Bonobo explains how his music has changed since his 2003 breakthrough
“I spend time on the details, I think the details are where the soul is in a lot of music styles, especially electronic music,” says Simon Green (a.k.a. Bonobo), taking a break from rehearsing his latest album, The North Border, with the band he’s convened for his upcoming tour.
The North Border, which is Green’s fifth for Ninja Tune, is indeed a very soulful electronic album that’s incredibly easy to listen to, simply because it’s so beautifully textured and seamlessly constructed. It’s the sort of detailed production and maximalist minimalism that comes from a man alone in a room building and refining layer upon layer of sound.

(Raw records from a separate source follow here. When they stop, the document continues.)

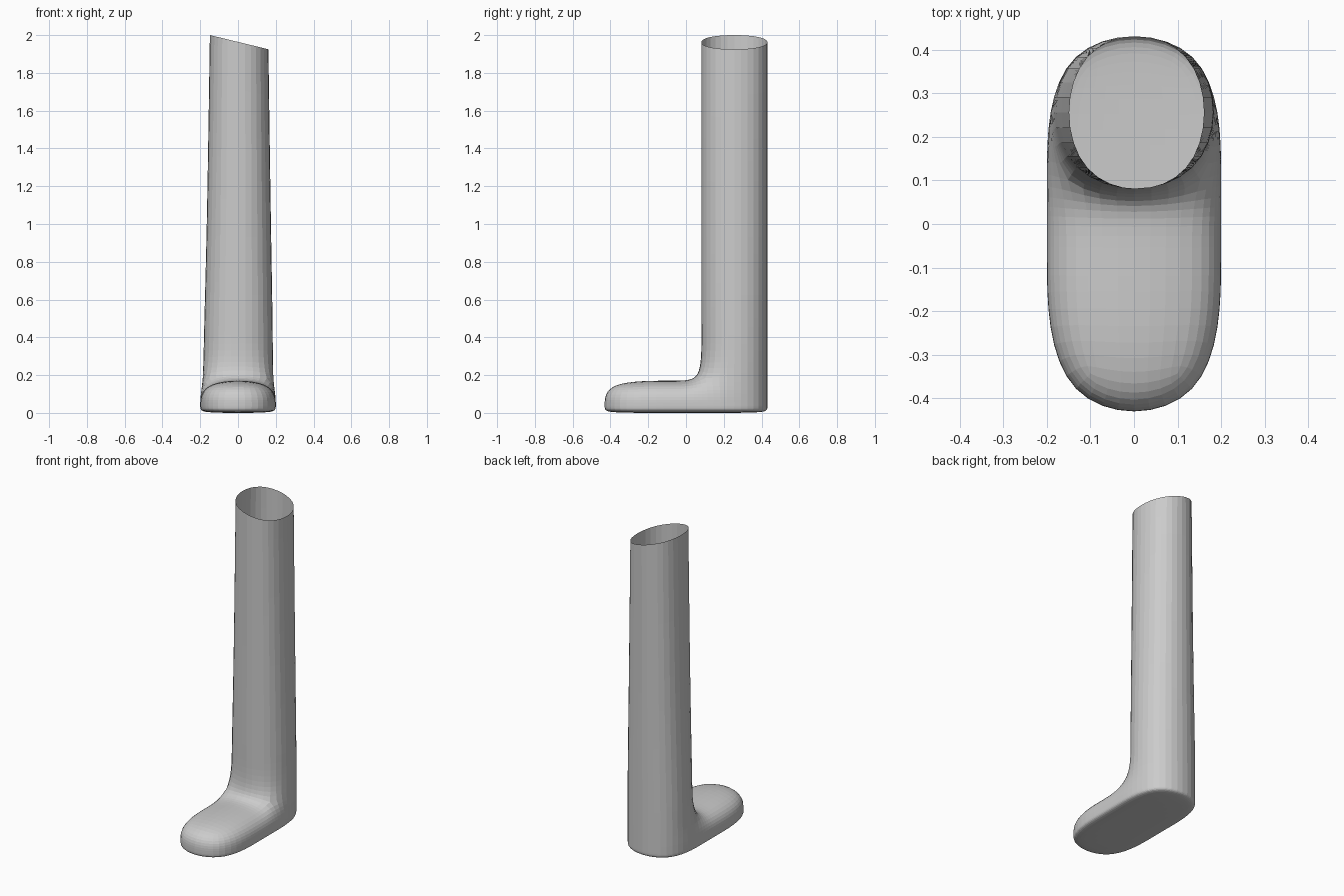
import bpy
import bmesh

cube = bpy.data.objects.get("Cube")
if cube:
    bpy.data.objects.remove(cube, do_unlink=True)

# Plain grey material
grey = bpy.data.materials.new("plain_grey")
grey.use_nodes = True
colour = (0.6, 0.6, 0.6, 1.0)
grey.diffuse_color = colour
grey.node_tree.nodes["Principled BSDF"].inputs["Base Color"].default_value = colour

TOE, INSTEP, ANKLE, HEEL = -0.448, -0.03, 0.068, 0.447
bm = bmesh.new()


def ring(ys, half_width, z, centre=0.0, tilt=0.0):
    """Closed loop: along the +x side from front to back, then back along -x."""
    points = [(1, y) for y in ys] + [(-1, y) for y in reversed(ys)]
    return [bm.verts.new((centre + s * half_width, y, z + s * tilt)) for s, y in points]


def bridge(lower, upper):
    n = len(lower)
    for i in range(n):
        j = (i + 1) % n
        bm.faces.new((lower[i], lower[j], upper[j], upper[i]))


# Foot: three stacked loops, the lower two close together for a tight sole edge
foot_ys = (TOE, INSTEP, ANKLE, HEEL)
sole, welt, upper = [ring(foot_ys, 0.2, z) for z in (-0.001, 0.02, 0.177)]
bridge(sole, welt)
bridge(welt, upper)
for i in range(3):
    bm.faces.new((sole[i], sole[7 - i], sole[6 - i], sole[i + 1]))
for i in range(2):
    bm.faces.new((upper[i], upper[i + 1], upper[6 - i], upper[7 - i]))

# Leg: tapering open tube with a slanted rim
leg = upper[2:6]
for half_width, z, centre, tilt in ((0.2, 0.4, 0.002, 0),
                                    (0.185, 0.95, 0.005, 0),
                                    (0.169, 1.9625, 0.006, -0.041)):
    above = ring((ANKLE - 0.003, HEEL), half_width, z, centre, tilt)
    bridge(leg, above)
    leg = above

bmesh.ops.recalc_face_normals(bm, faces=bm.faces)
mesh = bpy.data.meshes.new("boot")
bm.to_mesh(mesh)
bm.free()
mesh.materials.append(grey)
boot = bpy.data.objects.new("boot", mesh)
bpy.context.collection.objects.link(boot)

# Rounded surface
subdivision = boot.modifiers.new("rounding", 'SUBSURF')
subdivision.levels = subdivision.render_levels = 3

“I don’t let the studio process be informed by whether it’s going to work live, I don’t really think about that. I think the most interesting thing is to have those challenges, it’s not really live music but it’s somehow going to work live,” says Green who started performing live with a band in 2005 after he released M For Monkey. “I didn’t want to do the nodding-into-a-laptop thing because I didn’t think that it really represented how I made the music. I’m playing a lot of instruments into the sampler. It would be a more honest representation of the record to have actual musicians play the parts that I played initially.”
Green explains that as the music evolves, so do the bands he creates to perform live. “The lineup has changed over time. It’s coming onto eight years that I’ve been doing it now, I’ve had the same drummer since day one but people come and go. I think that the way my music sounds now is different than the way it sounded in 2003, so the palette of instruments has changed and the lineup of the band has changed as well.”
Swinging from the branches
Bonobo’s sound has evolved over time, though it remains identifiably his own, and 2010’s Black Sands saw the audience for his well-honed, soulful electronic music grow by leaps and bounds. Even though he now lives in New York and the style of soulful downtempo electronic music he crafts is as deeply rooted in NYC’s Giant Step as it is in London’s soulful trip-hop heritage, he still considers himself more of a London boy, at least musically. “I’m into the UK-based scene and the abstract end of bass music has been a big influence. Even though I was living in New York I think I made a London record.”
Make no mistake, just because the man and his music have roots doesn’t mean that Bonobo’s not branching out and fruitfully experimenting with new sounds and textures. “The thing that kept it interesting for me was using different tones and sounds, I wanted to sort of strip away the jazzy elements and bring in more electronic elements but use them in a very melodic and textural way.”
Some of the tracks, like the transcendent single “Cirrus,” are heavily electronic. It will be interesting to see how Bonobo and his band resolve the challenge of performing live some of the evocative but more headily electronic tracks on The North Border. After all, part of the joy of hearing someone playing live comes from the improvisation and how a live version is different from the record—that’s where you find the soul, in the details.